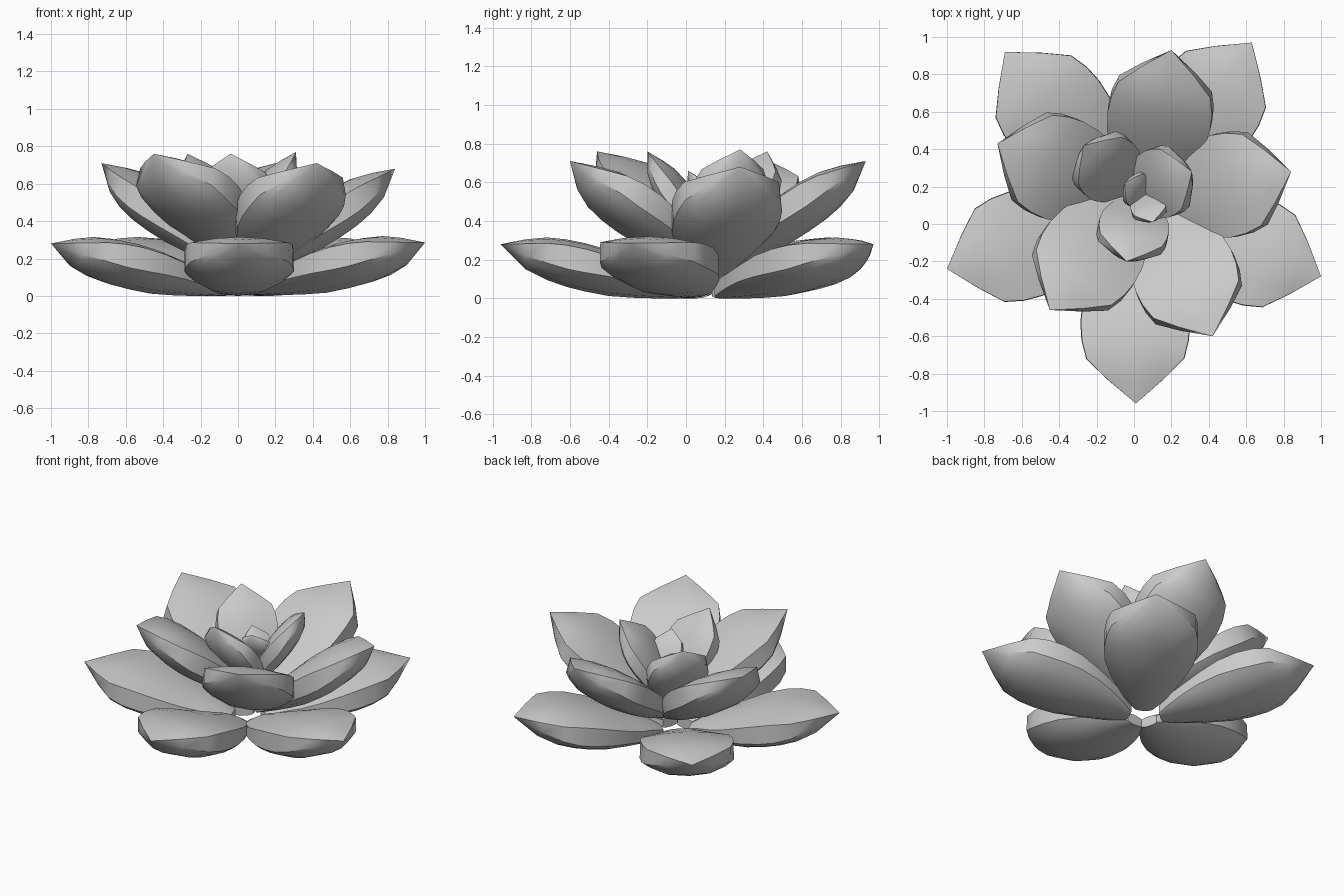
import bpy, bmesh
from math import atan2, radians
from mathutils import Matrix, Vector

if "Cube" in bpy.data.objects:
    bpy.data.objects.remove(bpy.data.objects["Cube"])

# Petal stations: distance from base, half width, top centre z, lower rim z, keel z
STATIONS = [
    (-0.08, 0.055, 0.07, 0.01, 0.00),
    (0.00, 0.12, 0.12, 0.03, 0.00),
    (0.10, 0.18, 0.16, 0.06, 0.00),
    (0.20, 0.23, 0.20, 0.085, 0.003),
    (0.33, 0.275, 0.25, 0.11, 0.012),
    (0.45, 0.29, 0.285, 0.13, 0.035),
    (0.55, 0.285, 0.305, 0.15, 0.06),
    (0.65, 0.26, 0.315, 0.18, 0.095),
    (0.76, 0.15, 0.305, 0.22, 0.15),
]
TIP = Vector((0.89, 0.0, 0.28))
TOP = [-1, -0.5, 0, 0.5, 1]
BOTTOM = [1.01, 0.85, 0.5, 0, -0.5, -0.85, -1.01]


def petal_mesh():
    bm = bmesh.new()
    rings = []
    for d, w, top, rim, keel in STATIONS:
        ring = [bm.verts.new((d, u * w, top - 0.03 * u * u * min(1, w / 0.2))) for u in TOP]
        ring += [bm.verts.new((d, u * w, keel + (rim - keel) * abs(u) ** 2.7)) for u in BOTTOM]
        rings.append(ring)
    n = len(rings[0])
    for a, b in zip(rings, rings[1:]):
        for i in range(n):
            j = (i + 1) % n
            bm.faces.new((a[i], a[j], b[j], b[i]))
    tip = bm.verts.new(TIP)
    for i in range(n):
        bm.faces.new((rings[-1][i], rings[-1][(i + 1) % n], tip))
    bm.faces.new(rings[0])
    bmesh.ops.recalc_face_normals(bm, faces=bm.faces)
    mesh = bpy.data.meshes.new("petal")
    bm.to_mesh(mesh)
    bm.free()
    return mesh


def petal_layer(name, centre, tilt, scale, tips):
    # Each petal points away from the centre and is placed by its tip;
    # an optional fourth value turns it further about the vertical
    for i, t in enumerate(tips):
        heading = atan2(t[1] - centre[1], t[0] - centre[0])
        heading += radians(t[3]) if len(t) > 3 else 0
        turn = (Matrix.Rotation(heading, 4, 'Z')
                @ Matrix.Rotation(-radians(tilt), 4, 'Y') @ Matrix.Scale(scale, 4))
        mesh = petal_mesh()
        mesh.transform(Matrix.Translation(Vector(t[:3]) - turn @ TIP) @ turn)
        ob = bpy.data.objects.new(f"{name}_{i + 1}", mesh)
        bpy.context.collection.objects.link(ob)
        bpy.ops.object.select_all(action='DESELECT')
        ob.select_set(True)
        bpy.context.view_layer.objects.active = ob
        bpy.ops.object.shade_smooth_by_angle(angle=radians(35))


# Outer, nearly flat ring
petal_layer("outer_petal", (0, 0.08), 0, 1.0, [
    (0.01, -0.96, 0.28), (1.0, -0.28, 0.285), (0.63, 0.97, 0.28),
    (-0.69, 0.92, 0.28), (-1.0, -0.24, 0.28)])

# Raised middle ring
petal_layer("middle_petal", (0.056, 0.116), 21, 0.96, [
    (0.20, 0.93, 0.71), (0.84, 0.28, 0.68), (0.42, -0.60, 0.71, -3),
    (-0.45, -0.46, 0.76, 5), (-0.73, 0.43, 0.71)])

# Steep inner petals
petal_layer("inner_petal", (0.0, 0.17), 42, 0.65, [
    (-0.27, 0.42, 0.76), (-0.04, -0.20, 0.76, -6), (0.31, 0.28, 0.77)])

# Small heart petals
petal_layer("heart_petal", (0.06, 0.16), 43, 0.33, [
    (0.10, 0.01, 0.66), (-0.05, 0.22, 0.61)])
---
What is needed: From the line holding "heading = atan2(t[1]" to the line holding "bpy.context.view_layer.objects.active = ob", inclusive, restate each line above exactly as written.

Expected output:
        heading = atan2(t[1] - centre[1], t[0] - centre[0])
        heading += radians(t[3]) if len(t) > 3 else 0
        turn = (Matrix.Rotation(heading, 4, 'Z')
                @ Matrix.Rotation(-radians(tilt), 4, 'Y') @ Matrix.Scale(scale, 4))
        mesh = petal_mesh()
        mesh.transform(Matrix.Translation(Vector(t[:3]) - turn @ TIP) @ turn)
        ob = bpy.data.objects.new(f"{name}_{i + 1}", mesh)
        bpy.context.collection.objects.link(ob)
        bpy.ops.object.select_all(action='DESELECT')
        ob.select_set(True)
        bpy.context.view_layer.objects.active = ob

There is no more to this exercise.